Regulation of flower organogenesis: Phytohormone control of mRNA populations during sexual differentiation inMercurialis annua L.
- 36 Downloads
Some general data on the genetic control and the possibilities of regulation of developmental paths inDrosophila are furnished. The insights to be gained from this insect will surely have implications that extend far beyond the fruit-fly. For example, in plants, developmental programs for floral organs, implying specific proteins are known. Developmental mutants in which mutate alleles control developmental programs for flowering were also selected in several species (Zea, Pisum, Sorghum, Cucumis, Mercurialis). Chemicals, especially phytohormones interfering with these programs are discussed. The case of sexual differentiation ofMercurialis is discussed in more detail. In this species, sex organs are controlled by sex determination genes and by auxins (male) and cytokinins (female). Flowers of each sex can be characterized by specific mRNA populations. They were evidenced by translationin vitro in a cell-free system of the various kinds of mRNAs [poly(A), non poly(A), polysomes]. The feminisation of genetic males by cytokinins induces the mRNA population of female type. Evidence concerning the implications of cytokinins in protein synthesis before translation level is presented. This is also probably true for auxins, although direct evidence is lacking.
KeywordsHigh Molecular Mass Imaginal Disk Cytokinin Action mRNA Population Genetic Male
- Baulcombe, D.: α-amylases and “Gibb-ons”. Molecular analysis of co-regulated gene families in wheat. -British Society for Developmental Biology, Leicester Meeting 2 –5 April 1984.Google Scholar
- Brachet, J.: Introduction à l’embryologie moléculaire. -Masson, Paris 1974.Google Scholar
- Coe, E. H., Neuffer, M. G.: Embryo cells and their destinies in the corn plant. -In:Sub-telny, S., Sussex, I. M. (ed.): The Clonal Basis of Development. Pp. 113–129. Academic Press, New York 1978.Google Scholar
- Hansen, D. J., Bellman, S. K., Sacher, R. N.: Gibberellic-acid-controlled sex expression in corn tassels. -Crop Sci.16: 371–374, 1976.Google Scholar
- Heslop-Harrison, J.: The experimental control of sexuality and inflorescence structure inZea mays L. -Proc. Linn. Soc. London172: 108–129, 1961.Google Scholar
- Heslop-Harrison, J.: Sex expression in flowering plants. -Brookhaven Symposium in Bi-ology n∘ 16: Meristem and Differentiation. Pp. 109–125. Brookhaven nat. Laboratory Publ. Upton, New York 1964.Google Scholar

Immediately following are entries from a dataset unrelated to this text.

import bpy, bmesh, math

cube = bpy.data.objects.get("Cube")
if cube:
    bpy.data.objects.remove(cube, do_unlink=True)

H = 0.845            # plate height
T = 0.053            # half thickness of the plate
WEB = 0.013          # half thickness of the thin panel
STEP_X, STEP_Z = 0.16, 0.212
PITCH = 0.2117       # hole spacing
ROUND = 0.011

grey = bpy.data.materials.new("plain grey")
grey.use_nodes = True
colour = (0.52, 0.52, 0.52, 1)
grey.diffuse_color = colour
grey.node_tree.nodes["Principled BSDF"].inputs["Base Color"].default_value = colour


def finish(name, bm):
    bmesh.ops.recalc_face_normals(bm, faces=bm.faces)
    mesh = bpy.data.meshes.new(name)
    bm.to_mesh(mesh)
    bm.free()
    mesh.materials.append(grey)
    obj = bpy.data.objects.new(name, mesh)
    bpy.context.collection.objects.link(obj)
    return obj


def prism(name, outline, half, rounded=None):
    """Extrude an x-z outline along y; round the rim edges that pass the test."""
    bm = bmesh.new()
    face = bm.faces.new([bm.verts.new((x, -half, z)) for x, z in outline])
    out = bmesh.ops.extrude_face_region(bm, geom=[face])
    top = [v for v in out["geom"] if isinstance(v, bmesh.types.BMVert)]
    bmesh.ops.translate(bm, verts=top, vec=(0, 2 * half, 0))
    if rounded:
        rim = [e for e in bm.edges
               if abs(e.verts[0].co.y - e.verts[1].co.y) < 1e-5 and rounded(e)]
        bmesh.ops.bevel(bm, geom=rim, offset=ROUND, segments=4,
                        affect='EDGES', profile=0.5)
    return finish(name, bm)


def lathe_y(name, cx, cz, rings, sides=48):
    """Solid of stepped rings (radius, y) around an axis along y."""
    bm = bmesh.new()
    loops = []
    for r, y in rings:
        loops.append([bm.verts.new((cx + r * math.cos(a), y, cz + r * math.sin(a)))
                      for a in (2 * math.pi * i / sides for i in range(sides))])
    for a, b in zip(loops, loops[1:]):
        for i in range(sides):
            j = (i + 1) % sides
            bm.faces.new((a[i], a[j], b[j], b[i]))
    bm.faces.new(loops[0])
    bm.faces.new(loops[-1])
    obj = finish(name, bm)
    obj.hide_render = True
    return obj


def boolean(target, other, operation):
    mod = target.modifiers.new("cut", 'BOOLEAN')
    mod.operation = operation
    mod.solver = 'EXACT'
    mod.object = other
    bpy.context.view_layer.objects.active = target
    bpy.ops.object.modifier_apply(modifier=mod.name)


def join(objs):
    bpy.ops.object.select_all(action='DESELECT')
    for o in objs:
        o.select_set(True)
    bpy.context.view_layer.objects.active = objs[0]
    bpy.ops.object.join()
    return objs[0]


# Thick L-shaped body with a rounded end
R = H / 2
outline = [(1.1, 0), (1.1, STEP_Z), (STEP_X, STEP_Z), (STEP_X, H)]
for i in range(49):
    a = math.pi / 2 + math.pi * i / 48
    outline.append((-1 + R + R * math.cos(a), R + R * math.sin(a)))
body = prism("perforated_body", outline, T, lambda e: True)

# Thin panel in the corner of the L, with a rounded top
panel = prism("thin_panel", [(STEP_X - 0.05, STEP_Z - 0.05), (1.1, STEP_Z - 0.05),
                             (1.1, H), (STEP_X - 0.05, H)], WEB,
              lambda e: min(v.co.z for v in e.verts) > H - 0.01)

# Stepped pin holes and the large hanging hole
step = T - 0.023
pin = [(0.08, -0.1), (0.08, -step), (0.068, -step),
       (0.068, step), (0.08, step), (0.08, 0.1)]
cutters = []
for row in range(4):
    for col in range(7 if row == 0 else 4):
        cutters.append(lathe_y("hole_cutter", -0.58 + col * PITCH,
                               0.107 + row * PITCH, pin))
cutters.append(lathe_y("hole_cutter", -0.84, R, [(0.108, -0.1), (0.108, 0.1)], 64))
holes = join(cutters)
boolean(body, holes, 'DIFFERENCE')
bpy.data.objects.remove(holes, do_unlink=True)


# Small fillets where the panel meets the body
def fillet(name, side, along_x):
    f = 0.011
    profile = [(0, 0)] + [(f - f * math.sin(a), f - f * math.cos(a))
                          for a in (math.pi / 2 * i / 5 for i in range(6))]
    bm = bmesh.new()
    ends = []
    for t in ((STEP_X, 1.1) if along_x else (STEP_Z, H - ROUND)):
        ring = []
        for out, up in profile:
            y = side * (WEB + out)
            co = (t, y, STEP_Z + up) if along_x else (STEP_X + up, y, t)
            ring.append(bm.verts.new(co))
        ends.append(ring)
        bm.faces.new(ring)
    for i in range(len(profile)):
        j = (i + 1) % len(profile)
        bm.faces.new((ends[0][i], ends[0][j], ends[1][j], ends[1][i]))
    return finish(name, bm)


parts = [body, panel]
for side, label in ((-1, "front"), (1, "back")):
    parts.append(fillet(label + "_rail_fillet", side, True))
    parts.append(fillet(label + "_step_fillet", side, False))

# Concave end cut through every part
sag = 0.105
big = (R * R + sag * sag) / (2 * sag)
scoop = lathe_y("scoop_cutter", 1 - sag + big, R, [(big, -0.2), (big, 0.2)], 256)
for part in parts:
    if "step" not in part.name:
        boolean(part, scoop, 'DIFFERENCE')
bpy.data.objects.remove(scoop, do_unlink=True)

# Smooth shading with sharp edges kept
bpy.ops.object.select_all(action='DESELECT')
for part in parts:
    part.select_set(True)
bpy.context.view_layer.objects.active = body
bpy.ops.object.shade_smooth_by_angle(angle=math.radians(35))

- Jaiswal, V. S., Kumar, A.: Change in peroxidase and its multiple forms in relation to sex differentiation inCoccinia indica. -Biochem. Physiol. Pflanzen75: 578–581, 1980.Google Scholar
- Krishnamoorthy, H. N., Talukdar, A.: Chemical control of sex expression inZea mays L. -Z. Pflanzenphysiol.79: 91–94, 1976.Google Scholar
- Kulaeva, N. O., Khryanin, V. N., Chaïlakhyan, M. K. H.: [Genetic and hormonal regulation of sex expression in plants.] In Russ. -Dokl. Akad. Nauk SSSR152: 1275–1276, 1980.Google Scholar
- Pernès, J.: Genetic systems involved in the flowering process. -Coll. int. C.N.R.S. 285 (Physio-logie de la floraison section 6): 209–241, 1979.Google Scholar
- Sheridan, W. F., Neuffer, M. G.: Maize developmental mutants embryos unable to form leaf primordia. -J. Hered.73: 318–329, 1982.Google Scholar
- Sussex, I. M.: Do concepts of animal development apply to plant systems? -Brookhaven Symposium in Biology n∘ 25. Basic Mechanisms in Plant Morphogenesis. Pp. 145–151. Bookhaven nat. Laboratory Publ. Upton, New York 1974.Google Scholar